Skip to Main Content

Pharmacy: Research

Created by Health Science Librarians

Collaborate with the HSL on Research

HSL librarians and staff have expertise in supporting all phases of the research lifecycle, including support for:

  • Preparing Grants – Locate funding sources and conduct background literature reviews.
  • Auto Alerts – Establish database alerts for automatic notification on latest news (e.g., new research or grant opportunities).
  • Machine Learning & Artificial Intelligence – Apply machine learning tools to prioritize literature and reduce the burden of screening literature search results manually.
  • Evidence Synthesis – Distill research identified from a broad literature search to best available evidence; facilitate process of converting data from publications into evidence summaries.
  • Systematic Reviews – Conduct expert searches, identify tools for managing references and screening literature, draft methods sections, and select appropriate journals for publication.
  • Plain Language Summaries – Develop abstracts and summaries in lay language that are accessible to healthcare consumers.
  • Abstract Optimization – Draft abstracts to ensure your research is discovered by others in bibliographic databases (e.g., PubMed MEDLINE) by leveraging librarian knowledge on proper keywords and indexing terms.
  • Research Impact – Through visualization of data, illustrate institutional and author collaboration, research topics being investigated, and citation impact.

Contact the Health Sciences Library or the pharmacy librarian to learn more about any of the above options or with any research questions. 

General Resources

Note on Searching the Primary and Secondary Literature

While searching for journal articles in scholarly article databases is the best way to find high quality primary and secondary literature, some estimates are that less than ten percent of articles published in core journals are both high quality AND clinically useful. You will still need to be a discerning reader to determine the quality and significance of any literature you find in your searches and apply a critical appraising eye to studies before using them in evidence-based practice or research.  

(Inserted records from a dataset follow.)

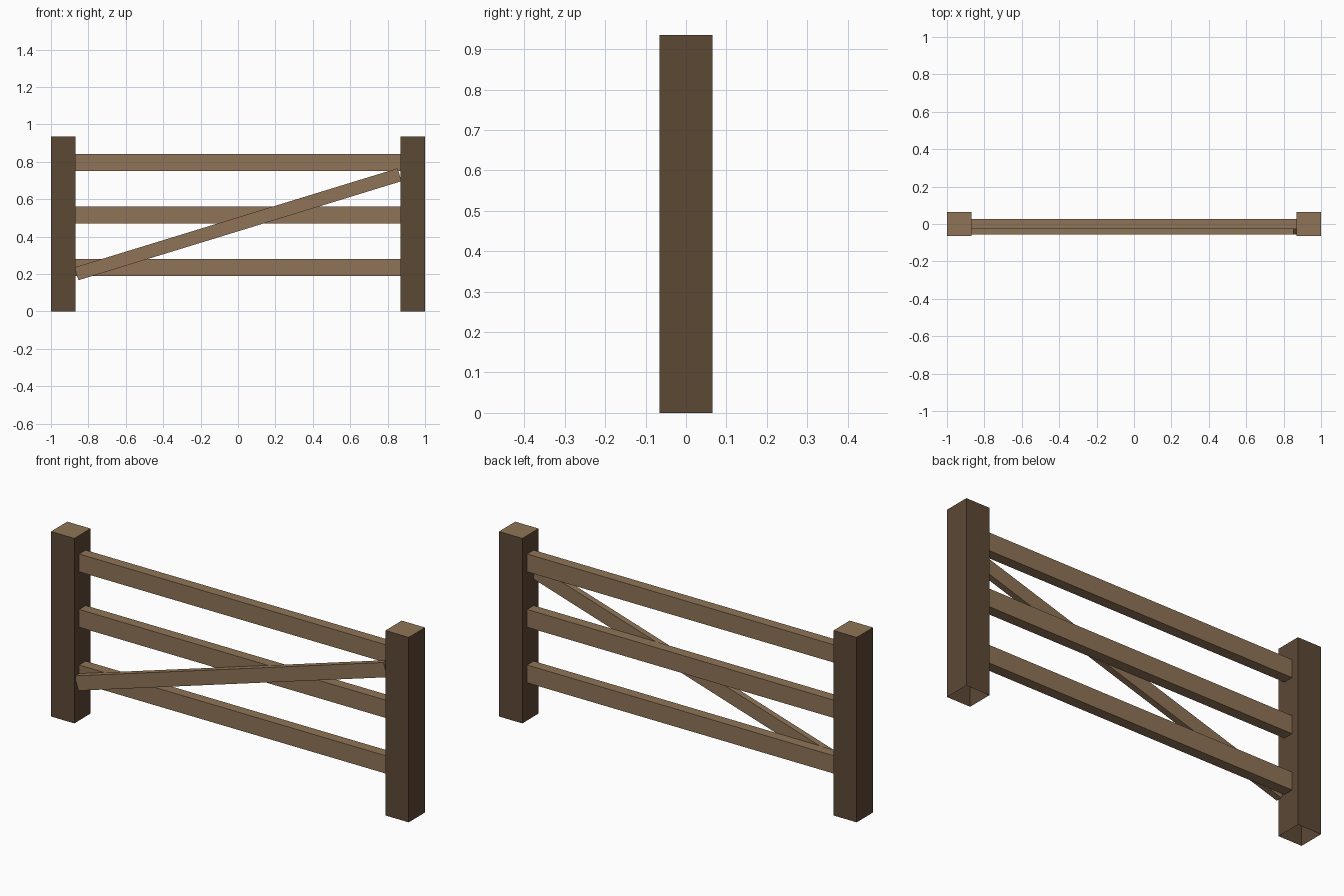
import bpy, bmesh, math
from mathutils import Matrix, Vector

cube = bpy.data.objects.get("Cube")
if cube:
    bpy.data.objects.remove(cube, do_unlink=True)


def make_material(name, rgb):
    mat = bpy.data.materials.new(name)
    mat.use_nodes = True
    mat.diffuse_color = (*rgb, 1)
    mat.node_tree.nodes["Principled BSDF"].inputs["Base Color"].default_value = (*rgb, 1)
    return mat


light_wood = make_material("light_wood", (0.275, 0.174, 0.095))
dark_wood = make_material("dark_wood", (0.107, 0.065, 0.036))


def make_beam(name, size, centre, materials, tilt=0.0, post=False):
    """Box beam; a post has an open base and a top face in its second material."""
    bm = bmesh.new()
    bmesh.ops.create_cube(bm, size=1.0, matrix=Matrix.Diagonal((*size, 1)))
    bm.normal_update()
    if post:
        for face in bm.faces:
            face.material_index = 1 if face.normal.z > 0.5 else 0
        base = [f for f in bm.faces if f.normal.z < -0.5]
        bmesh.ops.delete(bm, geom=base, context="FACES_ONLY")
    bm.transform(Matrix.Translation(Vector(centre)) @ Matrix.Rotation(-tilt, 4, "Y"))
    mesh = bpy.data.meshes.new(name)
    bm.to_mesh(mesh)
    bm.free()
    for mat in materials:
        mesh.materials.append(mat)
    obj = bpy.data.objects.new(name, mesh)
    bpy.context.scene.collection.objects.link(obj)
    return obj


POST_WIDTH, POST_HEIGHT = 0.13, 0.935
POST_X = 1 - POST_WIDTH / 2

# Square posts with pale cut tops
for side, sign in (("left", 1), ("right", -1)):
    make_beam(f"{side}_post", (POST_WIDTH, POST_WIDTH, POST_HEIGHT),
              (sign * POST_X, 0, POST_HEIGHT / 2), [dark_wood, light_wood], post=True)

# Horizontal rails between the posts
rail_length = 2 - 2 * POST_WIDTH
for level, z in (("lower", 0.235), ("middle", 0.516), ("upper", 0.796)):
    make_beam(f"{level}_rail", (rail_length, 0.052, 0.09), (0, 0, z), [light_wood])

# Diagonal brace across the front of the rails
make_beam("diagonal_brace", (1.807, 0.031, 0.072), (0, -0.041, 0.466),
          [light_wood], tilt=math.radians(17.05))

It is also good to be aware of the inherent biases that may exist in literature. Certain types of studies are more likely to be overrepresented, such as those in the USA and Europe, with positive results, focused on white populations, or by authors affiliated with highly funded institutions. Other types of studies are more likely to underrepresented in the literature, such as those set in the Global South, with negative results, on BIPOC populations, or by authors with less funding. This may mean the first literature results you see are missing perspectives that would be useful, so you'd want run multiple searches in different places to confirm the information you've found and the comprehensiveness of your search. Or, you might also pay particular attention to appraising papers for publication bias when evaluating them.